TASK PROMPT >> In the listing beneath this line, copy exactly the lines starting with the one containing "obj.select_set(True)" and going on through the one containing "list of equal-length".

================================

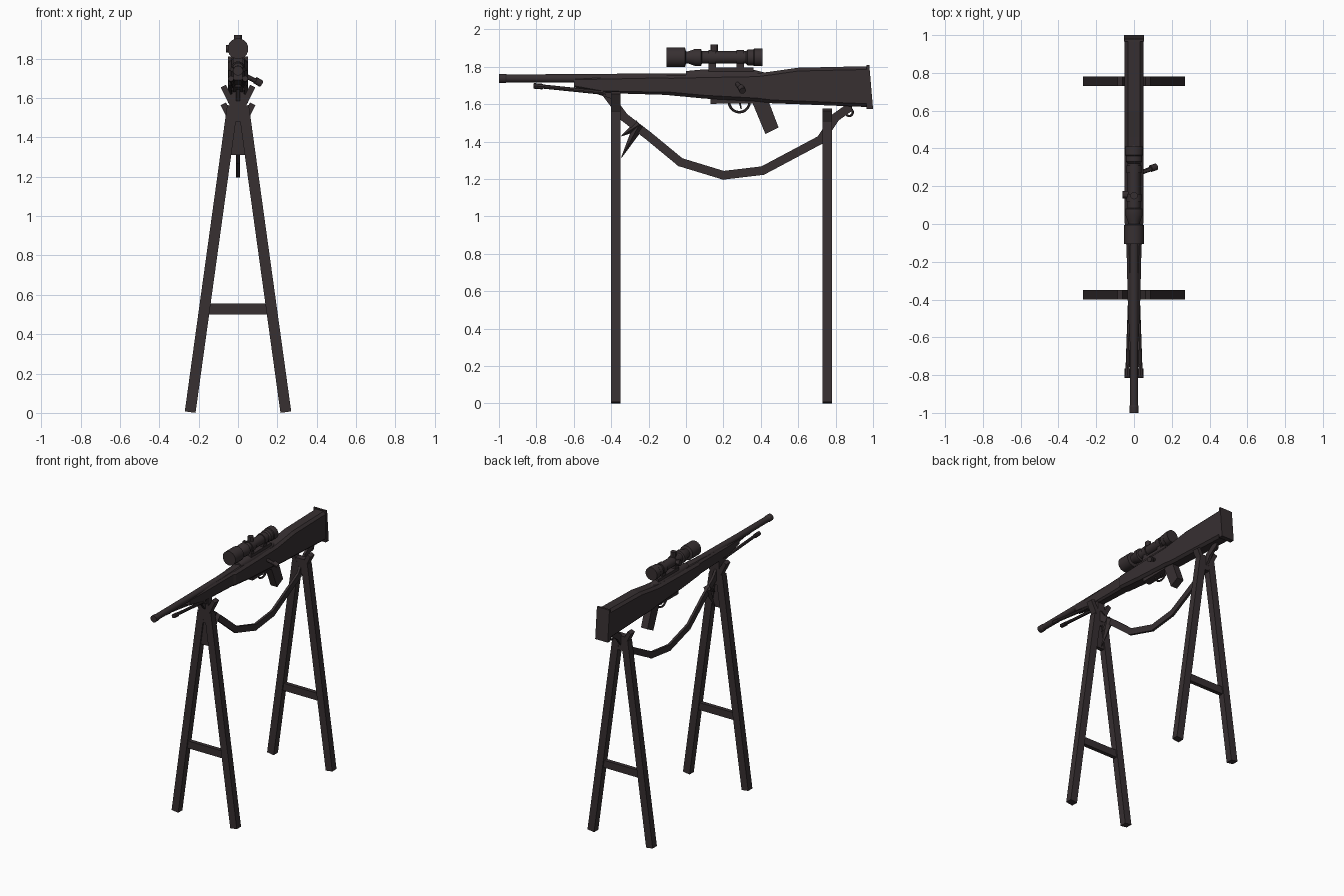
import bpy, bmesh, math
from mathutils import Vector

cube = bpy.data.objects.get("Cube")
if cube:
    bpy.data.objects.remove(cube, do_unlink=True)

dark = bpy.data.materials.new("dark_brown")
dark.use_nodes = True
dark.diffuse_color = (0.038, 0.029, 0.031, 1)
dark.node_tree.nodes["Principled BSDF"].inputs["Base Color"].default_value = dark.diffuse_color


def finish(name, bm, smooth=False):
    bmesh.ops.recalc_face_normals(bm, faces=bm.faces)
    mesh = bpy.data.meshes.new(name)
    bm.to_mesh(mesh)
    bm.free()
    mesh.materials.append(dark)
    obj = bpy.data.objects.new(name, mesh)
    bpy.context.collection.objects.link(obj)
    if smooth:
        bpy.ops.object.select_all(action='DESELECT')
        obj.select_set(True)
        bpy.context.view_layer.objects.active = obj
        bpy.ops.object.shade_smooth_by_angle()
    return obj


def loft(name, rings, smooth=False):
    """Skin a list of equal-length point rings and cap both ends."""
    bm = bmesh.new()
    loops = [[bm.verts.new(p) for p in ring] for ring in rings]
    count = len(loops[0])
    for a, b in zip(loops, loops[1:]):
        for i in range(count):
            j = (i + 1) % count
            bm.faces.new((a[i], a[j], b[j], b[i]))
    bm.faces.new(loops[0])
    bm.faces.new(loops[-1])
    return finish(name, bm, smooth)


def prism(name, profile, half):
    """Side profile of (y, z) points, extruded across x."""
    return loft(name, [[(x, y, z) for y, z in profile] for x in (-half, half)])


def box(name, x, y, z):
    return loft(name, [[(x[0], y[0], h), (x[1], y[0], h), (x[1], y[1], h), (x[0], y[1], h)] for h in z])


def beam(name, start, end, side, up):
    """Rectangular bar; side is its horizontal width, up its width in the vertical plane."""
    start, end = Vector(start), Vector(end)
    turn = (end - start).to_track_quat('Z', 'Y')
    corners = [(-side, -up), (side, -up), (side, up), (-side, up)]
    return loft(name, [[p + turn @ Vector((a / 2, b / 2, 0)) for a, b in corners] for p in (start, end)])


def rod(name, start, end, r1, r2=None, sides=12):
    start, end = Vector(start), Vector(end)
    turn = (end - start).to_track_quat('Z', 'Y')
    angles = [math.tau * i / sides for i in range(sides)]
    return loft(name, [[p + turn @ Vector((r * math.cos(a), r * math.sin(a), 0)) for a in angles]
                       for p, r in ((start, r1), (end, r1 if r2 is None else r2))], True)


def lathe_y(name, z, profile, sides=16):
    """Turned part along y from (y, radius) pairs."""
    angles = [math.tau * (i + 0.5) / sides for i in range(sides)]
    return loft(name, [[(r * math.cos(a), y, z + r * math.sin(a)) for a in angles] for y, r in profile], True)


def ring(name, centre, radius, tube, squash=1):
    bm = bmesh.new()
    n, m = 20, 6
    grid = []
    for i in range(n):
        a = math.tau * i / n
        row = []
        for j in range(m):
            b = math.tau * j / m
            r = radius + tube * math.cos(b)
            row.append(bm.verts.new((tube * math.sin(b), centre[0] + r * math.cos(a),
                                     centre[1] + r * math.sin(a) * squash)))
        grid.append(row)
    for i in range(n):
        for j in range(m):
            k, l = (i + 1) % n, (j + 1) % m
            bm.faces.new((grid[i][j], grid[k][j], grid[k][l], grid[i][l]))
    return finish(name, bm, True)


# Trestles: splayed legs, crossbar, gusset and cradle prongs
def trestle(prefix, y, top, prong_top):
    slope = 0.138
    foot = 0.243
    for s, tag in ((1, "left"), (-1, "right")):
        beam(f"{prefix}_leg_{tag}", (s * foot, y, 0.004), (s * (foot - slope * top), y, top), 0.05, 0.055)
        beam(f"{prefix}_prong_{tag}", (s * 0.02, y, prong_top - 0.11), (s * 0.075, y, prong_top), 0.05, 0.03)
    box(f"{prefix}_crossbar", (-0.16, 0.16), (y - 0.015, y + 0.015), (0.5, 0.555))
    box(f"{prefix}_apex_block", (-0.035, 0.035), (y - 0.024, y + 0.024), (top - 0.08, prong_top - 0.04))


trestle("front", -0.375, 1.56, 1.66)
trestle("rear", 0.755, 1.5, 1.57)
loft("front_gusset", [[(-w, y, z), (w, y, z), (w - t, y, 1.56), (t - w, y, 1.56)]
                      for y, w, t, z in ((-0.39, 0.06, 0.02, 1.31), (-0.36, 0.06, 0.02, 1.31))])
box("front_cradle_post", (-0.03, 0.03), (-0.4, -0.35), (1.52, 1.68))


# Stock: chamfered sections of (y, top, bottom, half width)
def stock_ring(y, top, low, w):
    c = 0.35 * w
    return [(-w + c, y, low), (w - c, y, low), (w, y, low + c), (w, y, top - c),
            (w - c, y, top), (c - w, y, top), (-w, y, top - c), (-w, y, low + c)]


stock_sections = [
    (-0.6, 1.74, 1.69, 0.024), (-0.45, 1.745, 1.66, 0.032), (-0.11, 1.755, 1.65, 0.04),
    (-0.09, 1.755, 1.648, 0.048), (0.1, 1.76, 1.63, 0.05), (0.38, 1.765, 1.615, 0.05),
    (0.46, 1.775, 1.605, 0.05), (0.6, 1.795, 1.6, 0.05), (0.97, 1.803, 1.585, 0.05)]
loft("stock", [stock_ring(*s) for s in stock_sections])
prism("butt_pad", [(0.965, 1.81), (0.98, 1.81), (1.0, 1.575), (0.965, 1.575)], 0.052)
prism("grip", [(0.35, 1.62), (0.44, 1.62), (0.495, 1.475), (0.425, 1.44)], 0.027)

# Barrel and receiver
lathe_y("barrel", 1.738, [(-1, 0.025), (-0.965, 0.025), (-0.96, 0.022), (-0.6, 0.023),
                          (-0.3, 0.026), (0.1, 0.027)])
lathe_y("receiver", 1.75, [(0.0, 0.028), (0.08, 0.036), (0.36, 0.036), (0.42, 0.02)], 12)
box("scope_rail", (-0.025, 0.025), (0.12, 0.36), (1.77, 1.797))
rod("bolt_handle", (0.03, 0.27, 1.715), (0.1, 0.295, 1.682), 0.012)
rod("bolt_knob", (0.088, 0.293, 1.69), (0.118, 0.303, 1.672), 0.018)

# Trigger parts
prism("magazine_plate", [(0.13, 1.64), (0.36, 1.63), (0.36, 1.605), (0.13, 1.602)], 0.03)
ring("trigger_guard", (0.285, 1.612), 0.055, 0.007)
rod("trigger", (0, 0.285, 1.62), (0, 0.295, 1.575), 0.007, 0.004, 6)

# Scope
axis = 1.85
lathe_y("scope_body", axis, [
    (-0.105, 0.053), (-0.005, 0.053), (0.0, 0.032), (0.015, 0.034), (0.05, 0.047), (0.08, 0.047),
    (0.085, 0.034), (0.32, 0.034), (0.33, 0.044), (0.36, 0.044), (0.365, 0.048), (0.41, 0.048)])
rod("scope_top_turret", (0, 0.15, axis), (0, 0.15, 1.92), 0.02)
rod("scope_side_turret", (0, 0.155, axis), (-0.062, 0.155, axis), 0.02)
for tag, y in (("front", 0.14), ("rear", 0.29)):
    lathe_y(f"scope_ring_{tag}", axis, [(y - 0.02, 0.04), (y + 0.02, 0.04)])
    box(f"scope_mount_{tag}", (-0.022, 0.022), (y - 0.02, y + 0.02), (1.78, 1.83))

# Folded bipod under the barrel
for s, tag in ((1, "left"), (-1, "right")):
    rod(f"bipod_leg_{tag}", (s * 0.035, -0.8, 1.698), (s * 0.022, -0.43, 1.66), 0.011, None, 8)
    rod(f"bipod_foot_{tag}", (s * 0.036, -0.815, 1.698), (s * 0.035, -0.765, 1.694), 0.015, None, 8)
prism("bipod_hinge", [(-0.5, 1.7), (-0.4, 1.7), (-0.36, 1.61), (-0.4, 1.63), (-0.48, 1.655)], 0.025)

# Sling: hanging strap, loose tails and end ring
path = [(-0.42, 1.65), (-0.33, 1.53), (-0.2, 1.43), (-0.03, 1.29), (0.2, 1.22),
        (0.41, 1.245), (0.72, 1.41), (0.8, 1.53), (0.87, 1.58)]
points = [Vector((0, y, z)) for y, z in path]
for i, (a, b) in enumerate(zip(points, points[1:])):
    extra = (b - a).normalized() * 0.01
    beam(f"sling_strap_{i}", a - extra, b + extra, 0.018, 0.046)
for tag, tip in (("long", (0, -0.345, 1.315)), ("short", (0, -0.345, 1.43))):
    rod(f"sling_tail_{tag}", (0, -0.25, 1.49), tip, 0.03, 0.002, 4)
ring("sling_ring", (0.872, 1.557), 0.02, 0.006)
rod("sling_swivel", (0, 0.88, 1.57), (0, 0.88, 1.6), 0.008, None, 8)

================================

ANSWER TO THE PROBLEM >>
        obj.select_set(True)
        bpy.context.view_layer.objects.active = obj
        bpy.ops.object.shade_smooth_by_angle()
    return obj


def loft(name, rings, smooth=False):
    """Skin a list of equal-length point rings and cap both ends."""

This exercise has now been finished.